The action is supported by the GMB and seeks to establishÂ whether Uber drivers should beÂ classified as workers or as self-employed.
As workers, the drivers would be entitled to be paid at least the minimum wage and would also be able to holiday pay etc.
Lawyers representing the drivers also claimÂ that Uber has frequently deducted sums from driversâ€™ pay without informing the individual in advance.
This is the first time that Uber has faced legal action of this kind in the UK although cases have been brought in the US with mixed results.
The results the hearing are expected toÂ have an impact on a further 17 claims that have been brought against the organisation.
Jo Bertram, regional general manager at Uber UK, said: â€śMore than 30,000 people in London drive with our app and this case only involves a very small number. The main reason people choose to partner with Uber is so they can become their own boss, pick their own hours and work completely flexibly.

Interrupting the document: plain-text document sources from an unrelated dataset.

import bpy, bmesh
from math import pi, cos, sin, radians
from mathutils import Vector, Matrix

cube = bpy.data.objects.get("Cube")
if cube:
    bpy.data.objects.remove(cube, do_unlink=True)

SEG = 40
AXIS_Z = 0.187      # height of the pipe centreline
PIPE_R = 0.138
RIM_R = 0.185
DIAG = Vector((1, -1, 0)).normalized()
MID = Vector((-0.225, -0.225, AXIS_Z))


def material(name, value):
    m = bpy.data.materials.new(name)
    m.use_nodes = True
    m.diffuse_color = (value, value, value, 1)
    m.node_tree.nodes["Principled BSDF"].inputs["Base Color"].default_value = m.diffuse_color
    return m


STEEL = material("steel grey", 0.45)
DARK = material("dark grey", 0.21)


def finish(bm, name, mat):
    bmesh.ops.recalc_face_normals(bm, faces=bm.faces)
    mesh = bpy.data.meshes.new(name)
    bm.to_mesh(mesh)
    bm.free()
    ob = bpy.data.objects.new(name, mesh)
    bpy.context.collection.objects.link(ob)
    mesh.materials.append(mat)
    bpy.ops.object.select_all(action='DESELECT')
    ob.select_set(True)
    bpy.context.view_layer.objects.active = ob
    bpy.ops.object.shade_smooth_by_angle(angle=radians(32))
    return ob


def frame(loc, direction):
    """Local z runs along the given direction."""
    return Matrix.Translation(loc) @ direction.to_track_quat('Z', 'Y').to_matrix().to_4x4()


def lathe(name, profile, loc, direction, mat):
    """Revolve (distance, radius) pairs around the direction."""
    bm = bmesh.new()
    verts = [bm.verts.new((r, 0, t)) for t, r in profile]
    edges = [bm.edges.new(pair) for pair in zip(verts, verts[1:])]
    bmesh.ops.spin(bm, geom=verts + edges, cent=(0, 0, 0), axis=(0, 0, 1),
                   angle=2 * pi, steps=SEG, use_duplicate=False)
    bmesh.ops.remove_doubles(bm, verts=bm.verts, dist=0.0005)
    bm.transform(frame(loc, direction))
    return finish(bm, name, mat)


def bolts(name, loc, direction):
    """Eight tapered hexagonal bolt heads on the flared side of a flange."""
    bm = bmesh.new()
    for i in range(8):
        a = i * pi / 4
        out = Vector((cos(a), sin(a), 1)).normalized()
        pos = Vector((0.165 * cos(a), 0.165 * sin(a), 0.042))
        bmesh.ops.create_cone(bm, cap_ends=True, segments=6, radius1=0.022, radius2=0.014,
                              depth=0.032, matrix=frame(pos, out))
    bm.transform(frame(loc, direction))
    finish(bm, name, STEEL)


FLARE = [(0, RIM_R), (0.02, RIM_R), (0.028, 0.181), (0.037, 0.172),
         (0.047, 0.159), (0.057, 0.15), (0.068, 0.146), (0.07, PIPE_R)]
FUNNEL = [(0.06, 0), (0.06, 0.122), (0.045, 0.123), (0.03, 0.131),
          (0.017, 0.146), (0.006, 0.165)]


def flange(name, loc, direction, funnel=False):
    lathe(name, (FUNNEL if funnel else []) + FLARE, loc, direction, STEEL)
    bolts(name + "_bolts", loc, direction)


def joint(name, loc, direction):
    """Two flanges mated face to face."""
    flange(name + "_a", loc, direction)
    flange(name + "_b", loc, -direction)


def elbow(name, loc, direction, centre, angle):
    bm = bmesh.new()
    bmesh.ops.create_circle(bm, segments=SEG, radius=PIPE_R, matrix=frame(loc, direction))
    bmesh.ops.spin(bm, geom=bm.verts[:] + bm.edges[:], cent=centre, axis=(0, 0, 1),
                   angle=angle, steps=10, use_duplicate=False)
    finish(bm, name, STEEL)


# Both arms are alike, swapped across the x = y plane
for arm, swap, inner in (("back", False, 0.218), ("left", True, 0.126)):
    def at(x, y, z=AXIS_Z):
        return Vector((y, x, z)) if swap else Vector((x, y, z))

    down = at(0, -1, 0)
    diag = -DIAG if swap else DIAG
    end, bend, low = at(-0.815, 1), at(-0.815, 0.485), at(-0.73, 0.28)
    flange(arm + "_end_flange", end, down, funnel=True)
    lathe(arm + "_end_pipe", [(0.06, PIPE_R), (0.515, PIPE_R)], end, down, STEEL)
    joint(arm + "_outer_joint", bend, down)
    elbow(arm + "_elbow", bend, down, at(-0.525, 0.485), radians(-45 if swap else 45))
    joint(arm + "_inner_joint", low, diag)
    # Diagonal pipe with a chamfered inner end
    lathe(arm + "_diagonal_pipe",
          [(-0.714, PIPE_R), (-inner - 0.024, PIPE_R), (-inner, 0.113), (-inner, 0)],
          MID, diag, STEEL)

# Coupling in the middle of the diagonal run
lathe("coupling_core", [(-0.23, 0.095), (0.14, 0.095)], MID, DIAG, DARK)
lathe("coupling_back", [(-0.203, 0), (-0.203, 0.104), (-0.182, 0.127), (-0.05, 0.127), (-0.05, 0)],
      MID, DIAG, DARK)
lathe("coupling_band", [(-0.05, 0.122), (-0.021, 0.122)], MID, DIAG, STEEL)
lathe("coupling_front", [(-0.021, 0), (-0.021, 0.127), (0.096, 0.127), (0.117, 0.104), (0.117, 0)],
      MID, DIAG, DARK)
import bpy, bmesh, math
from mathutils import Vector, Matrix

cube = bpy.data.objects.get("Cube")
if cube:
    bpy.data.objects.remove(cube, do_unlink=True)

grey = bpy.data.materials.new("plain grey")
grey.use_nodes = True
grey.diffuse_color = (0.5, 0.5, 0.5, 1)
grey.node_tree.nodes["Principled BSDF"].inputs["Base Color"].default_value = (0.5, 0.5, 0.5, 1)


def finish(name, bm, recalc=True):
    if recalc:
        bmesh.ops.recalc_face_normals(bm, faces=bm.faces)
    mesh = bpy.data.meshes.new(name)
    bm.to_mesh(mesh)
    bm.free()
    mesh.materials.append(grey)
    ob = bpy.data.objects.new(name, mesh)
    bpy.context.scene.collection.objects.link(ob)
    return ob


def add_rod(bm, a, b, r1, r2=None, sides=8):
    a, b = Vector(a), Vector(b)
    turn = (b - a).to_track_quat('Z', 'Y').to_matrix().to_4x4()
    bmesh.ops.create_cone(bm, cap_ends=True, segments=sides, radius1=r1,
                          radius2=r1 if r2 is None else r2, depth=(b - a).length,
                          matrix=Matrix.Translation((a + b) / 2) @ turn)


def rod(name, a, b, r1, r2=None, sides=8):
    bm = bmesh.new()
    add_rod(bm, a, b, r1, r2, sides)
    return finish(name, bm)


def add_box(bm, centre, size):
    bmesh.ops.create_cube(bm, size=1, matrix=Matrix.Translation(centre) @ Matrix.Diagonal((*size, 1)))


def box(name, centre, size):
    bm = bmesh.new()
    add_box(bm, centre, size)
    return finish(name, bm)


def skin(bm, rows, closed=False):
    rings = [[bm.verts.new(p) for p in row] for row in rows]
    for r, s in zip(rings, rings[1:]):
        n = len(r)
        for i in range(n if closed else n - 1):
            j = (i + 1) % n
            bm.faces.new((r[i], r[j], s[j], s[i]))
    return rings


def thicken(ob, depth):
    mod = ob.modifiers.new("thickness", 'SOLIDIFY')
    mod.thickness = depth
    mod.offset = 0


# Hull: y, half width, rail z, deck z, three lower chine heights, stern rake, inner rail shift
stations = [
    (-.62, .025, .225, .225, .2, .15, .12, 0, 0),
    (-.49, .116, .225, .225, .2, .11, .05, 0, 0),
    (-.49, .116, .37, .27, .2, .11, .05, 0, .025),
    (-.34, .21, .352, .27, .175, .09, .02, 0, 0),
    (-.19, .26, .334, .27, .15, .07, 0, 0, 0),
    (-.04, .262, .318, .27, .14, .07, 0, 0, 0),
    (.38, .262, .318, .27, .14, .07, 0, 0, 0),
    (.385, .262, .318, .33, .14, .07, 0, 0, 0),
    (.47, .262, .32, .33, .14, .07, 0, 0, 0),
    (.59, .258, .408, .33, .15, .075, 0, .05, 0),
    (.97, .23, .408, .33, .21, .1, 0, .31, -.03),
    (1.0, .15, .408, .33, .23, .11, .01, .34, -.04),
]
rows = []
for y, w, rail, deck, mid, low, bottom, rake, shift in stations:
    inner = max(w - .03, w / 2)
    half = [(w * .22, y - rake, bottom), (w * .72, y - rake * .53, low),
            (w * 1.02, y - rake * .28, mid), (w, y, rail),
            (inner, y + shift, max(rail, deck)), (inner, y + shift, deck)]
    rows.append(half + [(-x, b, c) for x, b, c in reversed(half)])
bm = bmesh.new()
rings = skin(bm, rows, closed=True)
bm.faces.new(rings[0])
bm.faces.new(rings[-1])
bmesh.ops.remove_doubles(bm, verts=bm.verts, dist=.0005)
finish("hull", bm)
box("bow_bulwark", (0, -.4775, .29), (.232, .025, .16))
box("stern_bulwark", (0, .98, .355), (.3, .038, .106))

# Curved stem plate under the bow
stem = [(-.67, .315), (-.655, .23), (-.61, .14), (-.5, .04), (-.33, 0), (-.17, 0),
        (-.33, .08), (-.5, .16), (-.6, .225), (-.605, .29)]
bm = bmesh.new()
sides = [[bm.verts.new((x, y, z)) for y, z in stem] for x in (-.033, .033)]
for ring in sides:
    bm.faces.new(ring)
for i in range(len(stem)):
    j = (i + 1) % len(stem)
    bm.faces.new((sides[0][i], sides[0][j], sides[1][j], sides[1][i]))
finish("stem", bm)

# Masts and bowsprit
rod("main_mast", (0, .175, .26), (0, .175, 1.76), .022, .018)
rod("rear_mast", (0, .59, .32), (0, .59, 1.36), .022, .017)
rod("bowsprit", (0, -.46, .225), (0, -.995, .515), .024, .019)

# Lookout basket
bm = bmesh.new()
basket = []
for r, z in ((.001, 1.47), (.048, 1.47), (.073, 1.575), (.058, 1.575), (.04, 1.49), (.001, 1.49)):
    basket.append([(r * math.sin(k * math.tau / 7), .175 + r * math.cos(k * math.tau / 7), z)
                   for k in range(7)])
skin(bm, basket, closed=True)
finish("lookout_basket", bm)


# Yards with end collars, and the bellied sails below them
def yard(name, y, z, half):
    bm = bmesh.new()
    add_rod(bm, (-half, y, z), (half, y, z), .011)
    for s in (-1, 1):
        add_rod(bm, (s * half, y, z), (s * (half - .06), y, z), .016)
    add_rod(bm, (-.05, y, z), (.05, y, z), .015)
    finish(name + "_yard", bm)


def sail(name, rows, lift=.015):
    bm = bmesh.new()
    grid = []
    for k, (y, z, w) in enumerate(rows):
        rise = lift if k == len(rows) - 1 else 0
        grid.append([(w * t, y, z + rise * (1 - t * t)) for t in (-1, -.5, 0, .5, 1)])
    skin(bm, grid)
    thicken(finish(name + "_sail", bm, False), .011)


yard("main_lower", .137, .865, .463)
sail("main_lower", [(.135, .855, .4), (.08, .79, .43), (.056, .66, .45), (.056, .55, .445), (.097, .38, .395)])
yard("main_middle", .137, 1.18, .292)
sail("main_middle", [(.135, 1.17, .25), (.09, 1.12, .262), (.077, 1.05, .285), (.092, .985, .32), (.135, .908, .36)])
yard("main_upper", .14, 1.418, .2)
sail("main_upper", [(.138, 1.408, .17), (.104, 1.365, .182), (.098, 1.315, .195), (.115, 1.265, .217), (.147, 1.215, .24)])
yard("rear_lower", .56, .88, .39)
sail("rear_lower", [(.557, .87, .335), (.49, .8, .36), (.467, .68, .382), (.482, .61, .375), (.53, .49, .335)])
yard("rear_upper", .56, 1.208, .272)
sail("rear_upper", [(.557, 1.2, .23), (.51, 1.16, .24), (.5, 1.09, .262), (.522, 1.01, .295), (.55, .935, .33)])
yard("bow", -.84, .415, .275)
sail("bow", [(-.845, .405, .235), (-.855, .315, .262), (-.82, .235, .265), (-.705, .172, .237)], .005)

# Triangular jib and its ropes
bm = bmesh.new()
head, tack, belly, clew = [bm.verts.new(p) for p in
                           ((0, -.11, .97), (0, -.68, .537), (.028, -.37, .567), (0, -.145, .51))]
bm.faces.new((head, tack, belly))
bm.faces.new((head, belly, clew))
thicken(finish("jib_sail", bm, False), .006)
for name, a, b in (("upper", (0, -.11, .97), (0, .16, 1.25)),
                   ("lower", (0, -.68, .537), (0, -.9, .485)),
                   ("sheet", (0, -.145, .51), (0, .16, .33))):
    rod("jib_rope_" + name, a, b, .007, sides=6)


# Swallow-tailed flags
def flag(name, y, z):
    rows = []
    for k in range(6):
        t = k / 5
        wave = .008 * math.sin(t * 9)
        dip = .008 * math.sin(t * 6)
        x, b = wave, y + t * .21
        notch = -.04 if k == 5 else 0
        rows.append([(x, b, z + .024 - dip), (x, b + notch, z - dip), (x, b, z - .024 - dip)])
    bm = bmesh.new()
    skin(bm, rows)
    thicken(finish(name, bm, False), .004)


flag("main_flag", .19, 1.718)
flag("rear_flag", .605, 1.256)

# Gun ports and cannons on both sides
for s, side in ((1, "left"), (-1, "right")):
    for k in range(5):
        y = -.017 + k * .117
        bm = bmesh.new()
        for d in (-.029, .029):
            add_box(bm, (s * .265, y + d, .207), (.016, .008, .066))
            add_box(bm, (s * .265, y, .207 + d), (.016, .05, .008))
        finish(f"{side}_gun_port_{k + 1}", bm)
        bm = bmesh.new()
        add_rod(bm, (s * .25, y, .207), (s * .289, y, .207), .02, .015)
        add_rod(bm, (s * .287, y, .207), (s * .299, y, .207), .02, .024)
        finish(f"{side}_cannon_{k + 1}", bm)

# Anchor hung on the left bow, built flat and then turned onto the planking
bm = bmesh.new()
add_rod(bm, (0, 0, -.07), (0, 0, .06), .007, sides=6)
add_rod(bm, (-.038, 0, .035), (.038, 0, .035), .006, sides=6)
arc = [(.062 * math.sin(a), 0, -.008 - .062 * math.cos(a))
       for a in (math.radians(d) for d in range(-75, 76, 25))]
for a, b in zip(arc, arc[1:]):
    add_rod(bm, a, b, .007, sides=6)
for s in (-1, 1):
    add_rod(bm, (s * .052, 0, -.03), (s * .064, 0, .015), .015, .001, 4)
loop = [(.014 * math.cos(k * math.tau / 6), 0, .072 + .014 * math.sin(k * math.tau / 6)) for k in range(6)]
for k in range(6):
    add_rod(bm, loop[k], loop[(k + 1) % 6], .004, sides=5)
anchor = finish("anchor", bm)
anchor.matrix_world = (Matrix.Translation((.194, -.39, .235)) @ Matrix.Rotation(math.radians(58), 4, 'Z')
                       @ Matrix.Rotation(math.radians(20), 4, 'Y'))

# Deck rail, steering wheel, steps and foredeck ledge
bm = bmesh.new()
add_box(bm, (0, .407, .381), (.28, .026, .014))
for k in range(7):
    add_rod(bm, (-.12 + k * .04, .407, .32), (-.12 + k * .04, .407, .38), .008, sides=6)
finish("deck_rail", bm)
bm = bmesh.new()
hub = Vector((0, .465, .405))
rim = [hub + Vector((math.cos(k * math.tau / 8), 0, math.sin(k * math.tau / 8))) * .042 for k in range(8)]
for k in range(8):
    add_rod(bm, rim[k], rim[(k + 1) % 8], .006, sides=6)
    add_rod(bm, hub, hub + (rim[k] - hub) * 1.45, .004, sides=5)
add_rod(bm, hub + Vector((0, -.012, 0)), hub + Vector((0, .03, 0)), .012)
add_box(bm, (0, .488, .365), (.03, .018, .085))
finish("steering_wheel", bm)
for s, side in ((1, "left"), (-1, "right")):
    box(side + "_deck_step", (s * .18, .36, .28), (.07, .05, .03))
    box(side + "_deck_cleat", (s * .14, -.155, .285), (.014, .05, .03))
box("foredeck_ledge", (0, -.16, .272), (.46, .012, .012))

“Many partner-drivers have left other lines of work and chosen to partner with Uber for this very reason. In fact, two-thirds of new partner-drivers joining the Uber platform have been referred by another partner.â€ť
Annie Powell, a lawyer in the employment team at Leigh Day who is representing the drivers, said: â€śUber currently denies that its drivers are entitled to the most basic of workersâ€™ rights.Â Uberâ€™s defence is that it is just a technology [organisation], not a taxi [organisation], and that Uber drivers do not work for Uber but instead work for themselves as self-employed business men and women.
â€śOn behalf of our clients, we will claim that Uber is wrongly classifying its drivers as self-employed with the result that drivers are denied the rights and protections that Parliament intended them to have.â€ť
Sean Nesbitt, partner in the employment team at law firm Taylor Wessing,Â said:Â â€śThis is the case of the year in UK employment law for three reasons.Â First, Uber is battling a wave of litigation around the world. A US class action settlement worth between US$84-US$100million is having trouble getting judicial approval, with criticism that it is too cheap a price. The UK case will further fuel litigation in other industries, and other countries. It will be followed in the UK by cases involving cycle couriers and Pimlico Plumbers.
â€śSecond, unlike the US and many other countries, the UK has a third way between costly employee status and low-rights self-employment status. This â€śworkerâ€ť label is valuable because it gives some basic protections on working time and pay, and includes the right to litigate, which Uber tries to avoid with arbitration clauses.
â€śThird, it highlights the growing opportunities for unions to regroup and reverse years of decline, by organising among the fragmented â€śgig economyâ€ť workforce. The case is supported by the GMB just as the couriers are supported by a union. Uber does not recognise unions in the US, and the planned settlement there involves a concession to work with a lesser driversâ€™ association.â€ť